### What you should do
Line by line, copy the data below exactly.

Task data: Begin

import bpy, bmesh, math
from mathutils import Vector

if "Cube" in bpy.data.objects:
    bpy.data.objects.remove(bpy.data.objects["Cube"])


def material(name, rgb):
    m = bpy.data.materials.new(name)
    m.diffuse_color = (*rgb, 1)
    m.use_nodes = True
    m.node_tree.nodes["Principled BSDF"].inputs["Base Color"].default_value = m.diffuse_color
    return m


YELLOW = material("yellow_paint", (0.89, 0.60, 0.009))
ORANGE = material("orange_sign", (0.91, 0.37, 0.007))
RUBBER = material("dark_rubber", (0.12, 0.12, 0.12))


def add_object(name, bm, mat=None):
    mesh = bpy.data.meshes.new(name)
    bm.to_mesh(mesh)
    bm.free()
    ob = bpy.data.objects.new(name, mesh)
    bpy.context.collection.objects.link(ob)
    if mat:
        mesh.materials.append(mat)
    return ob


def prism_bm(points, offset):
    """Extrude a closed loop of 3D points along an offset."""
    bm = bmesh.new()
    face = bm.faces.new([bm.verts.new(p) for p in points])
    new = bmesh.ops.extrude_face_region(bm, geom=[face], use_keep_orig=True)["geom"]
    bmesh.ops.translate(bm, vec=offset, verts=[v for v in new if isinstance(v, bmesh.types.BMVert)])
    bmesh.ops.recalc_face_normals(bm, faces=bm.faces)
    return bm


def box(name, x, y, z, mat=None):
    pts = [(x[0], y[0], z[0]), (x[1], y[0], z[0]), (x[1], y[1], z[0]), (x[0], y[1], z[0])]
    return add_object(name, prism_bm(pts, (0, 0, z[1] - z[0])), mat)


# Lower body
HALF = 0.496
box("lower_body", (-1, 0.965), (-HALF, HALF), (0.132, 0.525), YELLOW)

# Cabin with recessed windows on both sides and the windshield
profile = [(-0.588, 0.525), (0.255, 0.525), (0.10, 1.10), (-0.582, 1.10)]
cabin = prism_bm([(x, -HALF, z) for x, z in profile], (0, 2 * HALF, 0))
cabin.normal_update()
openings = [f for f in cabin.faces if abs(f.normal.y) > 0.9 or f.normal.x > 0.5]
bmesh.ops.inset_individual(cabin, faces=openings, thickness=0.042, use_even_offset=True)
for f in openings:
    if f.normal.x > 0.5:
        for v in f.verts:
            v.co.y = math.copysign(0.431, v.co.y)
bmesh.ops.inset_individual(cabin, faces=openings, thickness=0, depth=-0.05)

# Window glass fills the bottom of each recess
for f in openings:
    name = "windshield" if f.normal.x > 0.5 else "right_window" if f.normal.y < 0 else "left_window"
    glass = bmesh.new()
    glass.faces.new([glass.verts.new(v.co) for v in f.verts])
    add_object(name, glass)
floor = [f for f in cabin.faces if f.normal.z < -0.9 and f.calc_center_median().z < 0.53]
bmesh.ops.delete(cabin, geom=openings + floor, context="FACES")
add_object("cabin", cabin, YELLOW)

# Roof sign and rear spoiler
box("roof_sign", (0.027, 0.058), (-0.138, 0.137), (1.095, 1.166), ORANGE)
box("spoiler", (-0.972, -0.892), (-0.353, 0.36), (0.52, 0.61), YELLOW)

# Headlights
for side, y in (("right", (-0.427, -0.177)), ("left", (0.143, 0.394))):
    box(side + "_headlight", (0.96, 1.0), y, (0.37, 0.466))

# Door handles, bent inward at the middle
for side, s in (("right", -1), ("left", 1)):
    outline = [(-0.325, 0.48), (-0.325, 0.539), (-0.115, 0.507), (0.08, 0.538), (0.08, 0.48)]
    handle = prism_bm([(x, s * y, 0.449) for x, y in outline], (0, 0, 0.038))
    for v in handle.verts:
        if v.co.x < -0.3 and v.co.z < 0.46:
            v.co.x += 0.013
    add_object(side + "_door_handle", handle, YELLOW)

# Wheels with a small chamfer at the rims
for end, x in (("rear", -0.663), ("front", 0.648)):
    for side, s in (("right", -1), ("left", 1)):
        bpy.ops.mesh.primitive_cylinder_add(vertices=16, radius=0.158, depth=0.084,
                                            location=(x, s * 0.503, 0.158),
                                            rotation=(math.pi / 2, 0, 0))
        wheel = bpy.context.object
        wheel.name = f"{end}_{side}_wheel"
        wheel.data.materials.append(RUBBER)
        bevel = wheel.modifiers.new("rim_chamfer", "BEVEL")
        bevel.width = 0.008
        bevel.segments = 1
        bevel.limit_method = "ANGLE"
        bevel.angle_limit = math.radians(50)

Task data: End

### Response to the task
import bpy, bmesh, math
from mathutils import Vector

if "Cube" in bpy.data.objects:
    bpy.data.objects.remove(bpy.data.objects["Cube"])


def material(name, rgb):
    m = bpy.data.materials.new(name)
    m.diffuse_color = (*rgb, 1)
    m.use_nodes = True
    m.node_tree.nodes["Principled BSDF"].inputs["Base Color"].default_value = m.diffuse_color
    return m


YELLOW = material("yellow_paint", (0.89, 0.60, 0.009))
ORANGE = material("orange_sign", (0.91, 0.37, 0.007))
RUBBER = material("dark_rubber", (0.12, 0.12, 0.12))


def add_object(name, bm, mat=None):
    mesh = bpy.data.meshes.new(name)
    bm.to_mesh(mesh)
    bm.free()
    ob = bpy.data.objects.new(name, mesh)
    bpy.context.collection.objects.link(ob)
    if mat:
        mesh.materials.append(mat)
    return ob


def prism_bm(points, offset):
    """Extrude a closed loop of 3D points along an offset."""
    bm = bmesh.new()
    face = bm.faces.new([bm.verts.new(p) for p in points])
    new = bmesh.ops.extrude_face_region(bm, geom=[face], use_keep_orig=True)["geom"]
    bmesh.ops.translate(bm, vec=offset, verts=[v for v in new if isinstance(v, bmesh.types.BMVert)])
    bmesh.ops.recalc_face_normals(bm, faces=bm.faces)
    return bm


def box(name, x, y, z, mat=None):
    pts = [(x[0], y[0], z[0]), (x[1], y[0], z[0]), (x[1], y[1], z[0]), (x[0], y[1], z[0])]
    return add_object(name, prism_bm(pts, (0, 0, z[1] - z[0])), mat)


# Lower body
HALF = 0.496
box("lower_body", (-1, 0.965), (-HALF, HALF), (0.132, 0.525), YELLOW)

# Cabin with recessed windows on both sides and the windshield
profile = [(-0.588, 0.525), (0.255, 0.525), (0.10, 1.10), (-0.582, 1.10)]
cabin = prism_bm([(x, -HALF, z) for x, z in profile], (0, 2 * HALF, 0))
cabin.normal_update()
openings = [f for f in cabin.faces if abs(f.normal.y) > 0.9 or f.normal.x > 0.5]
bmesh.ops.inset_individual(cabin, faces=openings, thickness=0.042, use_even_offset=True)
for f in openings:
    if f.normal.x > 0.5:
        for v in f.verts:
            v.co.y = math.copysign(0.431, v.co.y)
bmesh.ops.inset_individual(cabin, faces=openings, thickness=0, depth=-0.05)

# Window glass fills the bottom of each recess
for f in openings:
    name = "windshield" if f.normal.x > 0.5 else "right_window" if f.normal.y < 0 else "left_window"
    glass = bmesh.new()
    glass.faces.new([glass.verts.new(v.co) for v in f.verts])
    add_object(name, glass)
floor = [f for f in cabin.faces if f.normal.z < -0.9 and f.calc_center_median().z < 0.53]
bmesh.ops.delete(cabin, geom=openings + floor, context="FACES")
add_object("cabin", cabin, YELLOW)

# Roof sign and rear spoiler
box("roof_sign", (0.027, 0.058), (-0.138, 0.137), (1.095, 1.166), ORANGE)
box("spoiler", (-0.972, -0.892), (-0.353, 0.36), (0.52, 0.61), YELLOW)

# Headlights
for side, y in (("right", (-0.427, -0.177)), ("left", (0.143, 0.394))):
    box(side + "_headlight", (0.96, 1.0), y, (0.37, 0.466))

# Door handles, bent inward at the middle
for side, s in (("right", -1), ("left", 1)):
    outline = [(-0.325, 0.48), (-0.325, 0.539), (-0.115, 0.507), (0.08, 0.538), (0.08, 0.48)]
    handle = prism_bm([(x, s * y, 0.449) for x, y in outline], (0, 0, 0.038))
    for v in handle.verts:
        if v.co.x < -0.3 and v.co.z < 0.46:
            v.co.x += 0.013
    add_object(side + "_door_handle", handle, YELLOW)

# Wheels with a small chamfer at the rims
for end, x in (("rear", -0.663), ("front", 0.648)):
    for side, s in (("right", -1), ("left", 1)):
        bpy.ops.mesh.primitive_cylinder_add(vertices=16, radius=0.158, depth=0.084,
                                            location=(x, s * 0.503, 0.158),
                                            rotation=(math.pi / 2, 0, 0))
        wheel = bpy.context.object
        wheel.name = f"{end}_{side}_wheel"
        wheel.data.materials.append(RUBBER)
        bevel = wheel.modifiers.new("rim_chamfer", "BEVEL")
        bevel.width = 0.008
        bevel.segments = 1
        bevel.limit_method = "ANGLE"
        bevel.angle_limit = math.radians(50)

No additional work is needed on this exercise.